“There is a secret about human love that is commonly overlooked: Receiving it is much more scary and threatening than giving it. How many times in your life have you been unable to let in someone’s love or even pushed it away? Much as we proclaim the wish to be truly loved, we are often afraid of that, and so find it difficult to open to love or let it all the way in.” {John Welwood}

In my efforts to understand love in a deeper, more mature way, I’ve found that my attention and research tends to bring up trauma. Understanding trauma — and how we react physically, mentally and emotionally to trauma — impacts the way we give and receive love.

In our human brains, processing, decision-making, emotional reactions and emotional attachment occur in the amygdala. The cerebellum handles motor control, memory, mood and language. The amygdala and cerebellum work together to help us express and process, then decide and act.

But when trauma enters the equation, our brain reacts which causes our emotions, actions and entire personality to react. When you are experiencing trauma (or attempting to recover from trauma) your pre-frontal cortex — the part of the brain responsible for learning, differentiating between good and bad, better or best, same or different — is taken offline. So the executive director of your brain is no longer functioning when you’re experiencing stress. It is difficult to be entirely present for a partner when your entire personality is offline.

We have to strive to understand how we react during stress and how our partner reacts under stress in order to give them the adequate time for their brain to settle and for their personality to be restored. Whew. That’s heavy.

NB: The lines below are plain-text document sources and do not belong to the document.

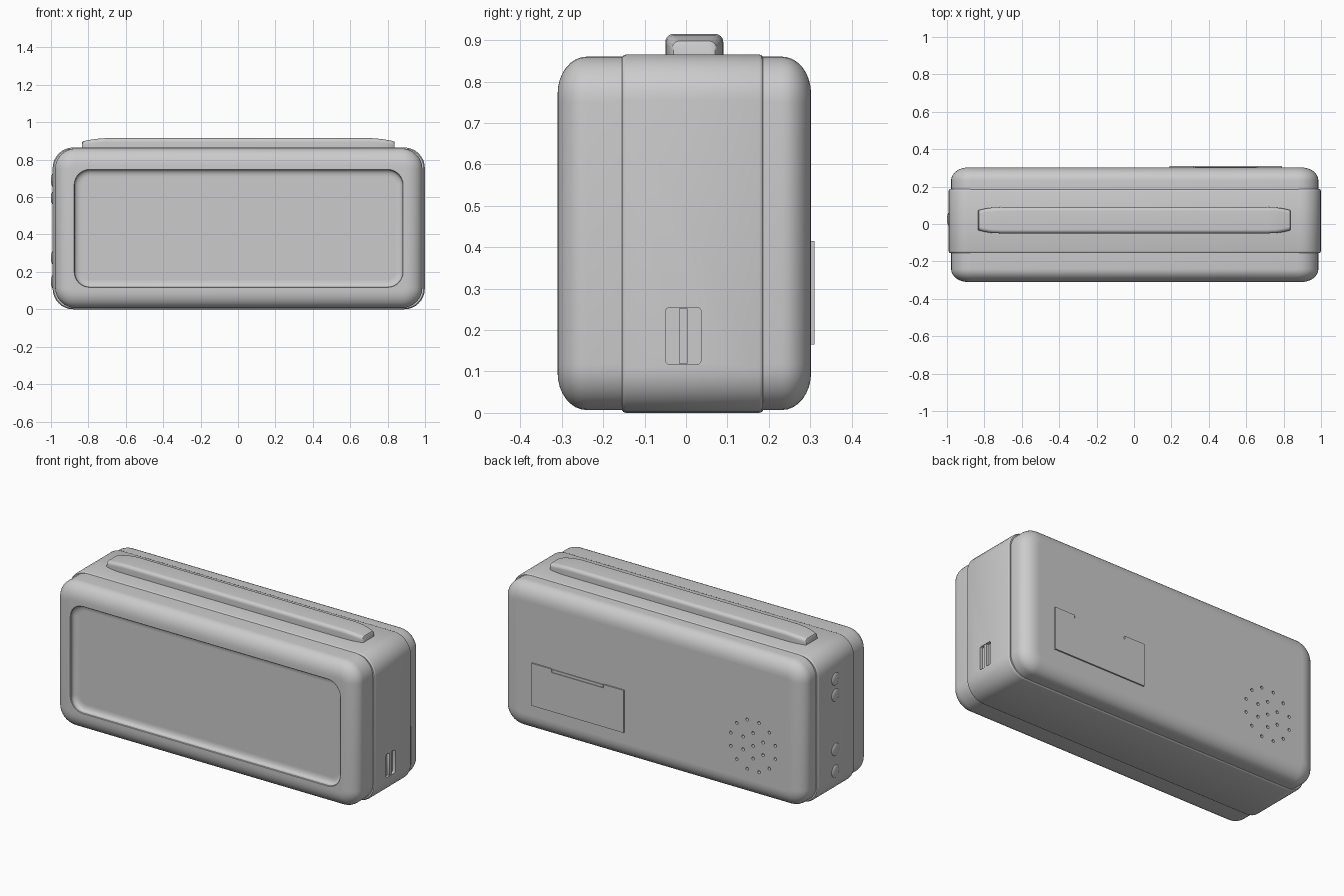
import bpy, bmesh, math
from mathutils import Matrix

if "Cube" in bpy.data.objects:
    bpy.data.objects.remove(bpy.data.objects["Cube"])

CX = 0.004  # body centre in x


def ring(u0, u1, v0, v1, r, n=8):
    """Rounded rectangle as (u, v) points."""
    pts = []
    corners = [(u1 - r, v1 - r), (u0 + r, v1 - r), (u0 + r, v0 + r), (u1 - r, v0 + r)]
    for k, (cu, cv) in enumerate(corners):
        for i in range(n + 1):
            a = math.pi / 2 * (k + i / n)
            pts.append((cu + r * math.cos(a), cv + r * math.sin(a)))
    return pts


def finish(obj, angle=35):
    bpy.ops.object.select_all(action='DESELECT')
    obj.select_set(True)
    bpy.context.view_layer.objects.active = obj
    bpy.ops.object.shade_smooth_by_angle(angle=math.radians(angle))


def loft(name, sections, axis):
    """Skin a list of (position, outline) sections along an axis, capped at both ends."""
    place = {'x': lambda t, u, v: (t, u, v), 'y': lambda t, u, v: (u, t, v)}[axis]
    bm = bmesh.new()
    rows = [[bm.verts.new(place(t, u, v)) for u, v in pts] for t, pts in sections]
    for a, b in zip(rows, rows[1:]):
        for i in range(len(a)):
            j = (i + 1) % len(a)
            bm.faces.new((a[i], a[j], b[j], b[i]))
    bm.faces.new(rows[0])
    bm.faces.new(rows[-1])
    bmesh.ops.recalc_face_normals(bm, faces=bm.faces)
    mesh = bpy.data.meshes.new(name)
    bm.to_mesh(mesh)
    bm.free()
    obj = bpy.data.objects.new(name, mesh)
    bpy.context.collection.objects.link(obj)
    return obj


def cut(obj, cutter):
    mod = obj.modifiers.new("cut", 'BOOLEAN')
    mod.operation, mod.solver, mod.object = 'DIFFERENCE', 'EXACT', cutter
    bpy.ops.object.select_all(action='DESELECT')
    bpy.context.view_layer.objects.active = obj
    obj.select_set(True)
    bpy.ops.object.modifier_apply(modifier=mod.name)
    bpy.data.objects.remove(cutter)


def shell_ring(inset, r=0.11):
    return ring(CX - 0.982 + inset, CX + 0.982 - inset, 0.007 + inset, 0.86 - inset, r)


def rounded_edge(y_face, direction):
    """Sections from the shell side wall round to its flat face."""
    out = []
    for i in range(9):
        a = math.pi / 2 * i / 8
        inset = 0.09 * (1 - math.cos(a))
        out.append((y_face + direction * 0.07 * (1 - math.sin(a)),
                    shell_ring(inset, 0.11 - inset)))
    return out


# Front shell with the recessed display window
def window_ring(inset):
    return ring(-0.873 + inset, 0.88 - inset, 0.12 + inset, 0.745 - inset, 0.08 - inset)


front = [(-0.14, shell_ring(0))] + rounded_edge(-0.31, 1)
front += [(-0.31, window_ring(-0.003)), (-0.307, window_ring(0)), (-0.295, window_ring(0))]
for i in range(1, 7):
    a = math.pi / 2 * i / 6
    front.append((-0.295 + 0.02 * math.sin(a), window_ring(0.035 * (1 - math.cos(a)))))
front.append((-0.275, window_ring(0.038)))
finish(loft("front_shell", front, 'y'))

# Back shell with speaker holes
back = [(0.18, shell_ring(0))] + rounded_edge(0.302, -1)
back.append((0.302, shell_ring(0.094, 0.016)))
back_shell = loft("back_shell", back, 'y')
bm = bmesh.new()
for radius, count in ((0, 1), (0.075, 6), (0.15, 12)):
    for k in range(count):
        a = 2 * math.pi * (k + 0.5) / count
        spot = (-0.648 + radius * math.cos(a), 0.31, 0.31 + radius * math.sin(a))
        bmesh.ops.create_cone(bm, cap_ends=True, segments=12, radius1=0.009, radius2=0.009,
                              depth=0.06,
                              matrix=Matrix.Translation(spot) @ Matrix.Rotation(math.pi / 2, 4, 'X'))
mesh = bpy.data.meshes.new("hole_cutter")
bm.to_mesh(mesh)
bm.free()
holes = bpy.data.objects.new("hole_cutter", mesh)
bpy.context.collection.objects.link(holes)
holes.hide_render = True
cut(back_shell, holes)
finish(back_shell)


# Middle band, slightly proud of both shells
def band_ring(inset):
    return ring(CX - 0.995 + inset, CX + 0.995 - inset, inset, 0.865 - inset, 0.11 - inset)


band = loft("middle_band", [(-0.154, band_ring(0.014)), (-0.154, band_ring(0.006)),
                            (-0.151, band_ring(0.002)), (-0.145, band_ring(0)),
                            (0.177, band_ring(0)), (0.183, band_ring(0.002)),
                            (0.186, band_ring(0.006)), (0.186, band_ring(0.014))], 'y')

# Side switch pocket and slider
slot = ring(-0.049, 0.036, 0.118, 0.254, 0.008, 4)
pocket = loft("pocket_cutter", [(0.982, slot), (1.02, slot)], 'x')
pocket.hide_render = True
cut(band, pocket)
finish(band)
rib = ring(-0.017, 0.004, 0.119, 0.253, 0.002, 2)
finish(loft("switch_slider", [(0.975, rib), (0.997, rib)], 'x'))

# Long press bar on top, tapering at its ends
half = [(0.836, 0.050, 0.892), (0.832, 0.054, 0.898), (0.80, 0.062, 0.905),
        (0.76, 0.068, 0.911), (0.71, 0.070, 0.915)]
profile = [(-x, w, z) for x, w, z in half] + [(x, w, z) for x, w, z in reversed(half)]
finish(loft("top_bar", [(x + 0.002, ring(0.02 - w, 0.02 + w, 0.82, z, 0.02))
                        for x, w, z in profile], 'x'))

# Battery door with a finger notch in its top edge
door = [(0.19, 0.165), (0.79, 0.165), (0.79, 0.415), (0.66, 0.415),
        (0.66, 0.395), (0.32, 0.395), (0.32, 0.415), (0.19, 0.415)]
finish(loft("battery_door", [(0.29, door), (0.31, door)], 'y'))
latch = ring(0.325, 0.655, 0.385, 0.411, 0.004, 2)
finish(loft("door_latch", [(0.29, latch), (0.306, latch)], 'y'))

# Domed buttons on the left side
for i, z in enumerate((0.69, 0.595, 0.275, 0.147)):
    bpy.ops.mesh.primitive_uv_sphere_add(segments=24, ring_count=12, radius=1,
                                         location=(-0.988, 0.025, z))
    button = bpy.context.object
    button.name = f"side_button_{i + 1}"
    button.scale = (0.012, 0.037, 0.037)
    finish(button)
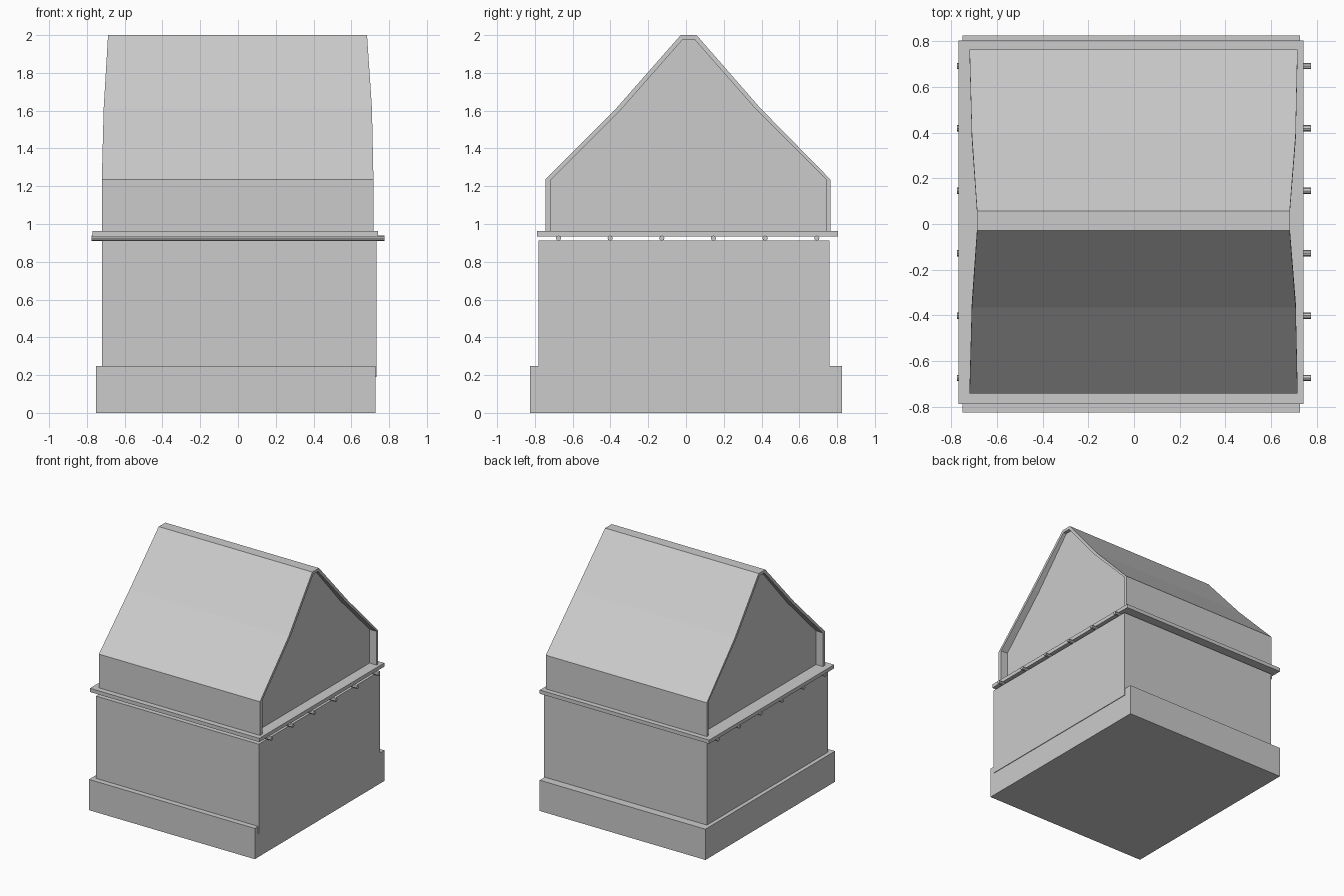
import bpy, bmesh

if "Cube" in bpy.data.objects:
    bpy.data.objects.remove(bpy.data.objects["Cube"])


def finish(name, bm):
    bmesh.ops.recalc_face_normals(bm, faces=bm.faces)
    mesh = bpy.data.meshes.new(name)
    bm.to_mesh(mesh)
    bm.free()
    obj = bpy.data.objects.new(name, mesh)
    bpy.context.collection.objects.link(obj)
    return obj


def box(name, x, y, z):
    bm = bmesh.new()
    bmesh.ops.create_cube(bm, size=1)
    for v in bm.verts:
        v.co = [r[0] if c < 0 else r[1] for c, r in zip(v.co, (x, y, z))]
    return finish(name, bm)


# Stone plinth, body and the floor slab floating on the rods
box("plinth", (-0.752, 0.728), (-0.826, 0.826), (0, 0.248))
box("body", (-0.72, 0.733), (-0.782, 0.761), (0.19, 0.912))
box("floor_slab", (-0.77, 0.742), (-0.788, 0.805), (0.934, 0.964))

# Row of support rods under the slab
for i in range(6):
    bpy.ops.mesh.primitive_cylinder_add(
        vertices=8, radius=0.014, depth=1.55,
        location=(0, -0.675 + 0.2735 * i, 0.925), rotation=(0, 1.5708, 0))
    bpy.context.object.name = f"support_rod_{i + 1}"

# Roof profile points: y, z, and x of the left and right ends
Z0 = 0.964
outer = [(-0.744, Z0), (-0.744, 1.236), (-0.367, 1.615), (-0.028, 2.0),
         (0.056, 2.0), (0.392, 1.615), (0.764, 1.236), (0.764, Z0)]
inner = [(-0.714, Z0), (-0.714, 1.236), (-0.343, 1.607), (-0.018, 1.976),
         (0.046, 1.976), (0.37, 1.607), (0.742, 1.236), (0.742, Z0)]
ends = [(-0.721, 0.717), (-0.721, 0.717), (-0.711, 0.709), (-0.688, 0.683)]
ends += ends[::-1]

# Bent roof shell with tapering ends
bm = bmesh.new()
rings = []
for prof in (outer, inner):
    for side in (0, 1):
        rings.append([bm.verts.new((e[side], y, z)) for (y, z), e in zip(prof, ends)])
ol, orr, il, ir = rings
for a, b in ((ol, orr), (il, ir), (ol, il), (orr, ir)):
    for i in range(7):
        bm.faces.new((a[i], a[i + 1], b[i + 1], b[i]))
for i in (0, 7):
    bm.faces.new((ol[i], orr[i], ir[i], il[i]))
finish("roof_shell", bm)

# Gable block recessed inside the shell
bm = bmesh.new()
left, right = [[bm.verts.new((x, y, z)) for y, z in inner] for x in (-0.66, 0.655)]
bm.faces.new(left)
bm.faces.new(right)
for i in range(8):
    j = (i + 1) % 8
    bm.faces.new((left[i], left[j], right[j], right[i]))
finish("gable_walls", bm)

That’s a huge task, especially if you’re in a particularly highly-charged moment and language is firing off (though it isn’t firing off well, because your brain function to determine what is good, bad, better and best is turned off).

So how do we do this? How do we become solid ground and present to support the people that we love in feeling secure and calm so that they are able to function with their best, strongest and healthiest version of their brain?

Dr. Kristen R. Jamison has four suggestions, and I want to add one.

1. Worth

We need to instill within our partners a feeling of belonging, positive sense of self, foster self-determination and motivation within them by showing you support them. Let them know they are loved and cared for. Show them that they are seen, heard and felt.

2. Emotion

Help each other identify feelings, and acknowledge they are real. Learning what a feeling is and how to regulate it can help an individual return to a safe, happy and secure brain faster.

3. Empathy

Understand each others’ sense of self. Understand that you are both very different and experience the world differently. Practice acceptance instead of judgment.

4. Exploration

This is higher-order thinking because now we’re discussing problem-solving. As Dr. Jamison said, “It’s about getting messy to explore the world but it’s not OK to expect someone else to clean up your mess.” We can’t be reckless with another’s heart or time or energy.

5. Surprise and Delight

I’m adding this one because it’s special and I think it creates within your partner a sense of security, intrigue and validation. Finding small ways to surprise and delight your partner (or people that you love) reiterates to them in volume how important they are. It also shows your investment into the partnership and it keeps the brain elated, overjoyed and confirmed.

Being present for them means knowing when you're experiencing stress and that your personality may be offline.

Being present for them means accepting and showing them their worth, and never taking that for granted.

Being present for them means genuinely wanting their happiness and showing them through surprise-and-delight efforts.

Being present for them means knowing when you or they are experiencing trauma and being there for them through that, in whatever what they need.

It has taken me a while to arrive right where I am with this. I’m still practicing. I still mess up. But as I dedicate time, energy and thinking to discovering what love is and how to accept and receive it, I’m learning more about what it takes to suffer alone and with someone. I’m learning what it takes to be present and proactive. I’m learning what it takes to make a choice and stand by it.

These lessons are refreshing and they’re opening up my world in ways I never anticipated.